‘Electroshock’ therapy works and now we may know why
Electroconvulsive therapy used to be called electroshock therapy and it was developed in 1938 to treat certain mental disorders. Its history is not a rosy one.
“It’s earned itself a bit of a gnarly reputation because it has been used often without consent and without consideration for the comfort of the patient,” said Sydney Smith, a doctoral candidate in neurosciences at UC San Diego.
Mention “shock therapy” and many people remember actor Jack Nicholson’s frightening convulsions in the movie “One Flew Over the Cuckoo’s Nest” after electrical charges were applied to his head.
But electroconvulsive therapy (ECT) works. And UC San Diego researchers say it’s thanks to a mysterious brain activity that shuts down brain cells that cause serious depression and other mental diseases.
It’s called aperiodic activity.
“We found that ECT massively increases the amount of aperiodic activity in the brain — that background noise that nobody had been really paying attention to,” Smith said. “By increasing aperiodic activity, it’s increasing the brain’s ability to kind of shut itself off a little bit, which is really necessary for patients with depression.”
To neurologists aperiodic activity refers to electrical currents in the brain that are not brain waves. Called background noise by some, Smith compares it to something you hear at a symphony performance.
If brain waves are the music, aperiodic activity is like the cacophonous sound you hear before the performance when musicians are tuning their instruments.
Based on the UCSD research, aperiodic activity stops the firing of neurons that lead to depression.
“There are some classes of neurons called inhibitory neurons that suppress the firing of neurons. And it looks like, in certain parts of the brain, that suppression mechanism is maybe disrupted in depression,” said UCSD professor Bradley Voytek, a neuroscientist who worked with Smith on the research.
He adds that electroconvulsive therapy seems to restore the brain’s ability to inhibit neurons that cause some mental illnesses.
Researchers say we have a ways to go in understanding the workings of aperiodic activity. But doctors have seen the curative effects of ECT and it remains a common practice. Voytek estimates that in one UCSD clinic about a couple dozen patients a year take advantage of ECT.
“In medicine if something works, and it shows to have very low side effects, then keep doing it. Right?” he said. “But scientifically we really want to find out the essence of why and how it’s working so we can minimize the side effects.”
Today, people who receive electroconvulsive therapy are given a general anesthetic.

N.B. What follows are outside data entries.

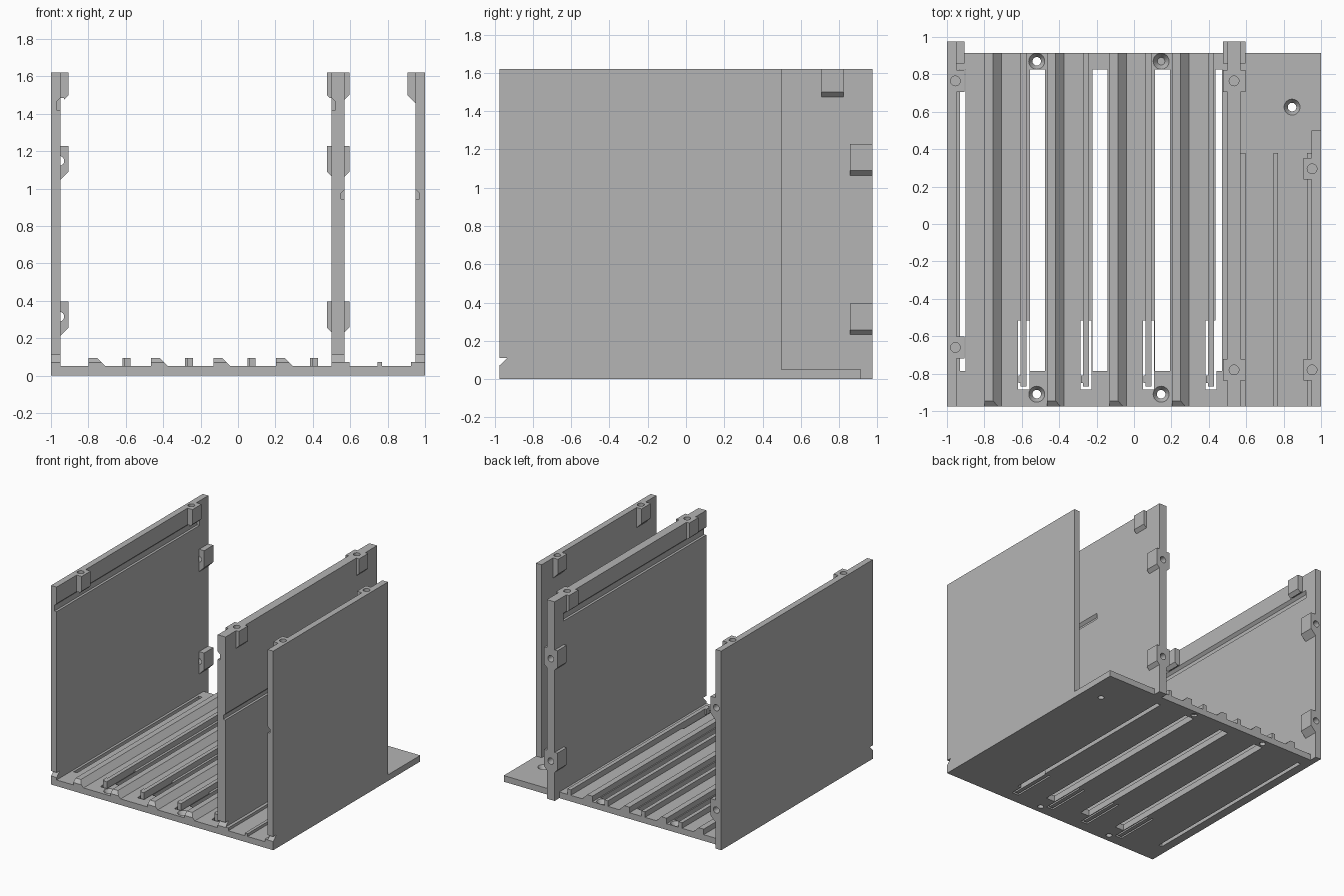
import bpy, bmesh
from mathutils import Matrix

if "Cube" in bpy.data.objects:
    bpy.data.objects.remove(bpy.data.objects["Cube"], do_unlink=True)

grey = bpy.data.materials.new("plain_grey")
grey.use_nodes = True
GREY = (0.46, 0.46, 0.46, 1)
grey.diffuse_color = GREY
grey.node_tree.nodes["Principled BSDF"].inputs["Base Color"].default_value = GREY


def finish(name, bm):
    bmesh.ops.recalc_face_normals(bm, faces=bm.faces[:])
    me = bpy.data.meshes.new(name)
    bm.to_mesh(me)
    bm.free()
    me.materials.append(grey)
    ob = bpy.data.objects.new(name, me)
    bpy.context.collection.objects.link(ob)
    return ob


def prism(name, pts, lo, hi, axis):
    """Extrude a 2D profile: axis x takes (y, z) points, axis y takes (x, z)."""
    place = {"x": lambda p, t: (t, p[0], p[1]), "y": lambda p, t: (p[0], t, p[1])}[axis]
    bm = bmesh.new()
    a = [bm.verts.new(place(p, lo)) for p in pts]
    b = [bm.verts.new(place(p, hi)) for p in pts]
    n = len(pts)
    bm.faces.new(a)
    bm.faces.new(b[::-1])
    for i in range(n):
        bm.faces.new((a[i], a[(i + 1) % n], b[(i + 1) % n], b[i]))
    return finish(name, bm)


def box(name, x0, x1, y0, y1, z0, z1):
    return prism(name, [(x0, z0), (x1, z0), (x1, z1), (x0, z1)], y0, y1, "y")


def cone(name, centre, r0, r1, depth, rot=None):
    bm = bmesh.new()
    m = Matrix.Translation(centre) @ (rot or Matrix.Identity(4))
    bmesh.ops.create_cone(bm, cap_ends=True, segments=24, radius1=r0, radius2=r1,
                          depth=depth, matrix=m)
    return finish(name, bm)


def combine(ob, parts, op):
    """Apply a boolean with each part, then discard the parts."""
    for p in parts:
        p.hide_render = True
        mod = ob.modifiers.new(op, "BOOLEAN")
        mod.operation, mod.object, mod.solver = op, p, "EXACT"
    dg = bpy.context.evaluated_depsgraph_get()
    dg.update()
    me = bpy.data.meshes.new_from_object(ob.evaluated_get(dg))
    ob.modifiers.clear()
    ob.data = me
    for p in parts:
        bpy.data.objects.remove(p, do_unlink=True)


F, B, R, T, H = -0.975, 0.915, 0.975, 0.05, 1.62   # front, base back, wall back, floor, top
PITCH = 0.334

# Base plate with slots, latch slits and countersunk holes
base = box("base_plate", -1, 1, F, B, 0, T)
cuts = []
for x0, x1 in [(-0.93, -0.9), (0.435, 0.47)] + [(-0.555 + i * PITCH, -0.475 + i * PITCH) for i in range(3)]:
    cuts.append(box("slot", x0, x1, -0.785, 0.825, -0.1, 0.2))
for i in range(4):
    x = -0.62 + i * PITCH
    outline = [(x, -0.885), (x + 0.06, -0.885), (x + 0.06, -0.515), (x, -0.515)]
    slit = box("slit", x, x + 0.06, -0.885, -0.515, -0.1, 0.2)
    tongue = box("tongue", x + 0.014, x + 0.046, -0.868, -0.4, -0.2, 0.3)
    combine(slit, [tongue], "DIFFERENCE")
    cuts.append(slit)
for x, y in [(-0.52, 0.87), (0.145, 0.87), (-0.52, -0.91), (0.145, -0.91), (0.845, 0.625)]:
    cuts.append(cone("bore", (x, y, 0.03), 0.023, 0.023, 0.2))
    cuts.append(cone("sink", (x, y, 0.035), 0.02, 0.046, 0.04))
combine(base, cuts, "DIFFERENCE")

# Floor guides: sloped wide rails, narrow latch rails, low rails in the side bay
for i in range(4):
    x = -0.8 + i * PITCH
    rail = prism(f"wide_rail_{i + 1}", [(x, T), (x + 0.092, T), (x + 0.047, 0.095), (x, 0.095)], F, B, "y")
    bevel = prism("bevel", [(F - 0.03, 0.045), (F + 0.03, 0.095), (F + 0.03, 0.12), (F - 0.03, 0.12)],
                  x - 0.05, x + 0.15, "x")
    combine(rail, [bevel], "DIFFERENCE")
    x = -0.606 + i * PITCH
    box(f"narrow_rail_{i + 1}", x, x + 0.032, -0.868, B, T, 0.095)
    prism(f"latch_bump_{i + 1}", [(-0.81, T), (-0.81, 0.095), (-0.85, 0.095), (-0.85, T)],
          x - 0.012, x, "x")
for i, x in enumerate((0.57, 0.745, 0.925)):
    box(f"low_rail_{i + 1}", x, x + 0.025, F, 0.38, T, 0.073)


def lug(x_in, x_out, top, bottom, y0, y1):
    """Screw lug tapering into the wall underneath."""
    mid = x_in + (0.02 if x_in < x_out else -0.02) * -1
    taper = bottom - abs(x_out - x_in)
    return prism("lug", [(mid, top), (x_out, top), (x_out, bottom), (x_in, taper), (mid, taper)],
                 y0, y1, "y")


def wall(name, x0, x1, back, sides, top_ys, rear, hole_x, grooves):
    notch = [(F, T), (F, 0.07), (F + 0.04, 0.11), (F, 0.11)]
    # The notch is flat on top and slopes outward below
    foot = [(B, 0), (back, 0)] if back > B else [(back, T)]
    pts = notch + [(F, H), (back, H)] + foot[::-1]
    if back > B:
        pts.append((B, T))
    ob = prism(name, pts, x0, x1, "x")
    lugs, cuts = [], []
    for x_in, x_out in sides:
        for y in top_ys:
            lugs.append(lug(x_in, x_out, H, 1.5, y - 0.058, y + 0.058))
        for z in rear:
            lugs.append(lug(x_in, x_out, z, z - 0.138, 0.857, back))
    combine(ob, lugs, "UNION")
    for y in top_ys:
        cuts.append(cone("hole", (hole_x, y, H), 0.026, 0.026, 0.24))
    for z in rear:
        cuts.append(cone("hole", (hole_x, back, z - 0.08), 0.026, 0.026, 0.24,
                         Matrix.Rotation(1.5708, 4, "X")))
    # Card grooves along the inner faces
    for x, d, z0, z1, end in grooves:
        cuts.append(prism("groove", [(x - d, z0), (x + d, z0), (x + d, z1 - 0.02), (x, z1), (x - d, z1)],
                          F - 0.1, end, "y"))
    combine(ob, cuts, "DIFFERENCE")


REAR = (1.228, 0.395)
wall("right_wall", -1, -0.95, R, [(-0.95, -0.905)], (0.765, -0.66), REAR, -0.955,
     [(-0.95, -0.02, 1.42, 1.485, 0.86)])
wall("middle_wall", 0.5, 0.57, R, [(0.5, 0.475), (0.57, 0.595)], (0.765, -0.78), REAR, 0.535,
     [(0.5, 0.02, 1.42, 1.485, 0.86), (0.57, -0.02, 0.945, 0.995, 0.25)])
wall("left_wall", 0.95, 1, 0.5, [(0.95, 0.905)], (0.295, -0.78), (), 0.952,
     [(0.95, 0.02, 0.945, 0.995, 0.25)])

Further research could lead to a process that is more comfortable for the patient and maybe more effective.